It’s probably true that there are no cynical people here, but even if there are, I’m not sure I have a word for you. I don’t think a word would do any good at this time. If I thought it would, I would stand here all day and talk. But if you are hardened, I don’t think I could say anything that would help you. My prayer is that in time you will open your heart back up to God.

To the skeptical, who are wrestling with doubt, don’t despise your doubt. Doubt is a very important developmental stage in Christian faith. Where there is no room for doubt, there’s no room for faith to grow. Embrace your doubt, work through it by either engaging God’s word on the subject or talking with a trusted friend who can provide you with some Biblical counsel.

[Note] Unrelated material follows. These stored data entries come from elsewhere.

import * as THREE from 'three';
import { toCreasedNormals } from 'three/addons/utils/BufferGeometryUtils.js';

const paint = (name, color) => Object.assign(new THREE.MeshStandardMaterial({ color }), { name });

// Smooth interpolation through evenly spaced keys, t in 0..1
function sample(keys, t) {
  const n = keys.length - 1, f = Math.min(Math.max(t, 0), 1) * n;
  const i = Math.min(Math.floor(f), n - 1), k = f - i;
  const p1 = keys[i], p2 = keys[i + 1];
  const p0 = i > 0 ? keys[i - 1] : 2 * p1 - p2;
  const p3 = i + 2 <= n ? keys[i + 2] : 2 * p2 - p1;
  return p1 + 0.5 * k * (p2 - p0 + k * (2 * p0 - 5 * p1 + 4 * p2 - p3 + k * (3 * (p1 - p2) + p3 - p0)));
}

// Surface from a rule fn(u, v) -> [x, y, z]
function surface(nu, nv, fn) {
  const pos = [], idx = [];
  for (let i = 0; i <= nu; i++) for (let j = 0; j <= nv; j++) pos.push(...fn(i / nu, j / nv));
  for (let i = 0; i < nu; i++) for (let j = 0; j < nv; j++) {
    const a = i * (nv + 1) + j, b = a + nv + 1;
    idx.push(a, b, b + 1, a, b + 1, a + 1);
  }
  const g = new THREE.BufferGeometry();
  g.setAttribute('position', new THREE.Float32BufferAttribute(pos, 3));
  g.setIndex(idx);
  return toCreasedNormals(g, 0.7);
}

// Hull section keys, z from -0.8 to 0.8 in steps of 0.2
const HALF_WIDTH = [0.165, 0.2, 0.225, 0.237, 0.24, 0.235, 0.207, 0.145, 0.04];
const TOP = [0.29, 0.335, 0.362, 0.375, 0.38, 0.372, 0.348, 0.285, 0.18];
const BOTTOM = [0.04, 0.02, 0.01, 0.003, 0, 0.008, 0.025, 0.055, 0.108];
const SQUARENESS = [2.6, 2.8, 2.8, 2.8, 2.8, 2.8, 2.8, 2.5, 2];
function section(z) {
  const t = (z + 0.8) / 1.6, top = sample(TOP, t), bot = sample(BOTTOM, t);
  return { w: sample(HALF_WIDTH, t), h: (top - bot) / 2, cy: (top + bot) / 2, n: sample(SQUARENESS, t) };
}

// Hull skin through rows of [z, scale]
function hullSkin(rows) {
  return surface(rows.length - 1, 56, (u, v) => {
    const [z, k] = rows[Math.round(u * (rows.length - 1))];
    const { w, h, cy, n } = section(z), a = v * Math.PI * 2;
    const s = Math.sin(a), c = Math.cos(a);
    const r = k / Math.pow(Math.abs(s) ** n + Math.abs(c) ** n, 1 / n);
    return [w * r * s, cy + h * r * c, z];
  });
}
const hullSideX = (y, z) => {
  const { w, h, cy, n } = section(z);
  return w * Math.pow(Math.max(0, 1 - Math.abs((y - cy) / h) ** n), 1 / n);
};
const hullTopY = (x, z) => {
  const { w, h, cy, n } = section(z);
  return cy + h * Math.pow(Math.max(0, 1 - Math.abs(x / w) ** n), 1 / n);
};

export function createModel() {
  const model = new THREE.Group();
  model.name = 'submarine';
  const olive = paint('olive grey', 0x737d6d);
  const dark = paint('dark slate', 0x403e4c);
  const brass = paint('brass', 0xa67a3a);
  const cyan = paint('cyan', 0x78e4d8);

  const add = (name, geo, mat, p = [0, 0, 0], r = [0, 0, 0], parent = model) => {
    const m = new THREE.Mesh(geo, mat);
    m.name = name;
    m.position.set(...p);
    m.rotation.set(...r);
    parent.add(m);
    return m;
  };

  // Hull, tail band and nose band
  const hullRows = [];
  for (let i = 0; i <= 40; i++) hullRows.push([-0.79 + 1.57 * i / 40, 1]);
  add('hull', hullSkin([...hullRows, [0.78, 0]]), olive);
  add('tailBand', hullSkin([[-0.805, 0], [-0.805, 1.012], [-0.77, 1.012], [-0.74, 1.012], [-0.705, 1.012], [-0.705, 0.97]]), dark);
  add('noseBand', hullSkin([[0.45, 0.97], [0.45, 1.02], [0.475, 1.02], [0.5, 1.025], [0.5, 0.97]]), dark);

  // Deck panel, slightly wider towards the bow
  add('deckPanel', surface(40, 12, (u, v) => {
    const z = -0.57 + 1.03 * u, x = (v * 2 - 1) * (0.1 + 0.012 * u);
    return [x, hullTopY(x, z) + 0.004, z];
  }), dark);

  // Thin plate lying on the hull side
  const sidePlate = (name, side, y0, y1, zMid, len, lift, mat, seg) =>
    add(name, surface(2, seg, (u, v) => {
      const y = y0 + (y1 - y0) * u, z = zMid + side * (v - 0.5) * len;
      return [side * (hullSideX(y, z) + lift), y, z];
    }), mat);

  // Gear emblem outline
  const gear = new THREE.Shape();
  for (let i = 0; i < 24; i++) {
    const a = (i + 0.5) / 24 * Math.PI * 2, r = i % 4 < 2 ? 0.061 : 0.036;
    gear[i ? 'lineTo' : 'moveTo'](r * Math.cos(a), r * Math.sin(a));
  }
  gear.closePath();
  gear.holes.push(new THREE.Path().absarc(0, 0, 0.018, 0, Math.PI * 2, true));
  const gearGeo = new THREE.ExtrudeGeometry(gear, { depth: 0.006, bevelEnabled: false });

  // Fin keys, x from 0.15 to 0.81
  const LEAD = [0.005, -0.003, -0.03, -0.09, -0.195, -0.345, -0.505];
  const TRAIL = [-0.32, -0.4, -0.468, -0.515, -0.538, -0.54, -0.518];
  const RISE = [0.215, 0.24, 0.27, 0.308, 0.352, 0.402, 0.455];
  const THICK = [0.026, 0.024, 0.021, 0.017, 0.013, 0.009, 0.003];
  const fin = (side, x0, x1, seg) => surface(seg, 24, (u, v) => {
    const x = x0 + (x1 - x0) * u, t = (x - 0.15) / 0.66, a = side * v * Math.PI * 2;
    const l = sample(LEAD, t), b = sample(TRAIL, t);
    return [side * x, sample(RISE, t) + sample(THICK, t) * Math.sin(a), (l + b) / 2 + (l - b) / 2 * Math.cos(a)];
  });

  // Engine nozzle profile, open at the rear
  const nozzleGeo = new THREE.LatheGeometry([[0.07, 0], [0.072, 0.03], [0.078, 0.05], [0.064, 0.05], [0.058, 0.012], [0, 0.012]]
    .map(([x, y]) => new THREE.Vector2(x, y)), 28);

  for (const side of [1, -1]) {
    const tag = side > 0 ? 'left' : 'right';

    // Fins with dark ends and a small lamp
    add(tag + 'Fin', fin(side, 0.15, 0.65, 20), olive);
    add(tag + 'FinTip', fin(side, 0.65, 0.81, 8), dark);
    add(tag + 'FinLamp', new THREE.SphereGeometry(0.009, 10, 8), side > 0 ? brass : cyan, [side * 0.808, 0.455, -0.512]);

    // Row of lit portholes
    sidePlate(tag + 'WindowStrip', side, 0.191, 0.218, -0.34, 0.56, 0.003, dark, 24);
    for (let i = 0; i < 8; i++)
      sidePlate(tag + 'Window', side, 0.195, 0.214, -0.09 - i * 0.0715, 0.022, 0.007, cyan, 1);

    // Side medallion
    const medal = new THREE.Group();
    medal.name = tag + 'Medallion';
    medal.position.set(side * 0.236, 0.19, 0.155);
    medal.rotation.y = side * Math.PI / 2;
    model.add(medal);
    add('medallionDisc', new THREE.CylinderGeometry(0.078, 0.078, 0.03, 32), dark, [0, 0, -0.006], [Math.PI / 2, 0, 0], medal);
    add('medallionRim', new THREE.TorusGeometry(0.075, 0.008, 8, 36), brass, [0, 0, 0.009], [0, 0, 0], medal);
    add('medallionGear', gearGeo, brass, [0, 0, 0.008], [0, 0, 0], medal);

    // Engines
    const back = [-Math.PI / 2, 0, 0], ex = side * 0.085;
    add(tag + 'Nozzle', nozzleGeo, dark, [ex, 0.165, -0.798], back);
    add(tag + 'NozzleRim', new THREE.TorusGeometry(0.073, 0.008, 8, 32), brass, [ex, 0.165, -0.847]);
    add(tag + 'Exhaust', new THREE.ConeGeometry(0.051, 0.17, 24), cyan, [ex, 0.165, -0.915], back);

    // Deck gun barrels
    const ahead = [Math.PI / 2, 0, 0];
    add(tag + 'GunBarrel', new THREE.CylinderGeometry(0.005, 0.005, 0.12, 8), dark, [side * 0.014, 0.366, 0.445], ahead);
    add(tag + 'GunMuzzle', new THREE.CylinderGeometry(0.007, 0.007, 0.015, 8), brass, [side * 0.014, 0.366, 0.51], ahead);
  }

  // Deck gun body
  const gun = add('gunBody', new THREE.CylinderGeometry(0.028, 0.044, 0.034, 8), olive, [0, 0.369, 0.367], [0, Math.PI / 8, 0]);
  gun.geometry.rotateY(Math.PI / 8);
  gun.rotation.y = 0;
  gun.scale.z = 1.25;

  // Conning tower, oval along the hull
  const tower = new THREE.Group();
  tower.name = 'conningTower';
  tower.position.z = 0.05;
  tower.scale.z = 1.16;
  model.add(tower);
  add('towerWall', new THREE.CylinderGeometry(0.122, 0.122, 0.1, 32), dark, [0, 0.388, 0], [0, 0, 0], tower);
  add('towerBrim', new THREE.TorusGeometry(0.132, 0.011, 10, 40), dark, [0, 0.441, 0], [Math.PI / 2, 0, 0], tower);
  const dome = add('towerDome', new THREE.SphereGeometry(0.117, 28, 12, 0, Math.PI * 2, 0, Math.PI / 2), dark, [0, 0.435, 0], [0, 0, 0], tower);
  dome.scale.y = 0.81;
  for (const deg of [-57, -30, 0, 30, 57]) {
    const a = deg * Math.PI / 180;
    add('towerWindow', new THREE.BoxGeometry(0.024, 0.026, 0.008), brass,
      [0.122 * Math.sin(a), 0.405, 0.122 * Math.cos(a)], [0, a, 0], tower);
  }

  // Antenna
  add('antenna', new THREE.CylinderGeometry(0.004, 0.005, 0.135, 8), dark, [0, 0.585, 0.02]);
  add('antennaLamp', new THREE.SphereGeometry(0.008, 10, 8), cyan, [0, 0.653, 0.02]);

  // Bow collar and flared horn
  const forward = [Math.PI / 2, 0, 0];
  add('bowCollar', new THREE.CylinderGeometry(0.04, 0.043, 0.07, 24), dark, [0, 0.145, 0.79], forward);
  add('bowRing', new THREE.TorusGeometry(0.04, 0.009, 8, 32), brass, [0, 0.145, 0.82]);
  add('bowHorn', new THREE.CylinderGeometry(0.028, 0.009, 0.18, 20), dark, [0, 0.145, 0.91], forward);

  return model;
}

To the surprised, to those who are just discovering for the first time that your experience is falling short of your expectation of God. My word to you is, don’t be surprised. Rather, be encouraged to know that all your Biblical heroes of the faith have experienced disappointment at one time or another. Abraham, Moses, David, Job, the 12 disciples; the Apostle Paul; all of them faced disappointment in God. Think of what the disciples went through as they watched their Master suffer and die a criminal’s death on the cross. Think of even Jesus Himself, of when He hung upon the cross how when God seemed most distant Jesus cried out of His pain and anguish, “My God, My God why have you forsaken Me?” If you are surprised, don’t be.

Finally, to those of you have been deeply disappointed with life and you’ve never met Christ, my word to you is, ‘Come.’ Come to the One who endured the loneliness of the cross so that we would always have a friend in Him who would never leave us. Come to the One who experienced death on the cross so that through our faith in Him, our sin could be forgiven. Come to the One who was raised from the dead so that we too could experience life everlasting. If you’ve never bowed your knee to Christ, ‘Come’ to the only One who will satisfy all your longings by filling the hole in your heart with His love.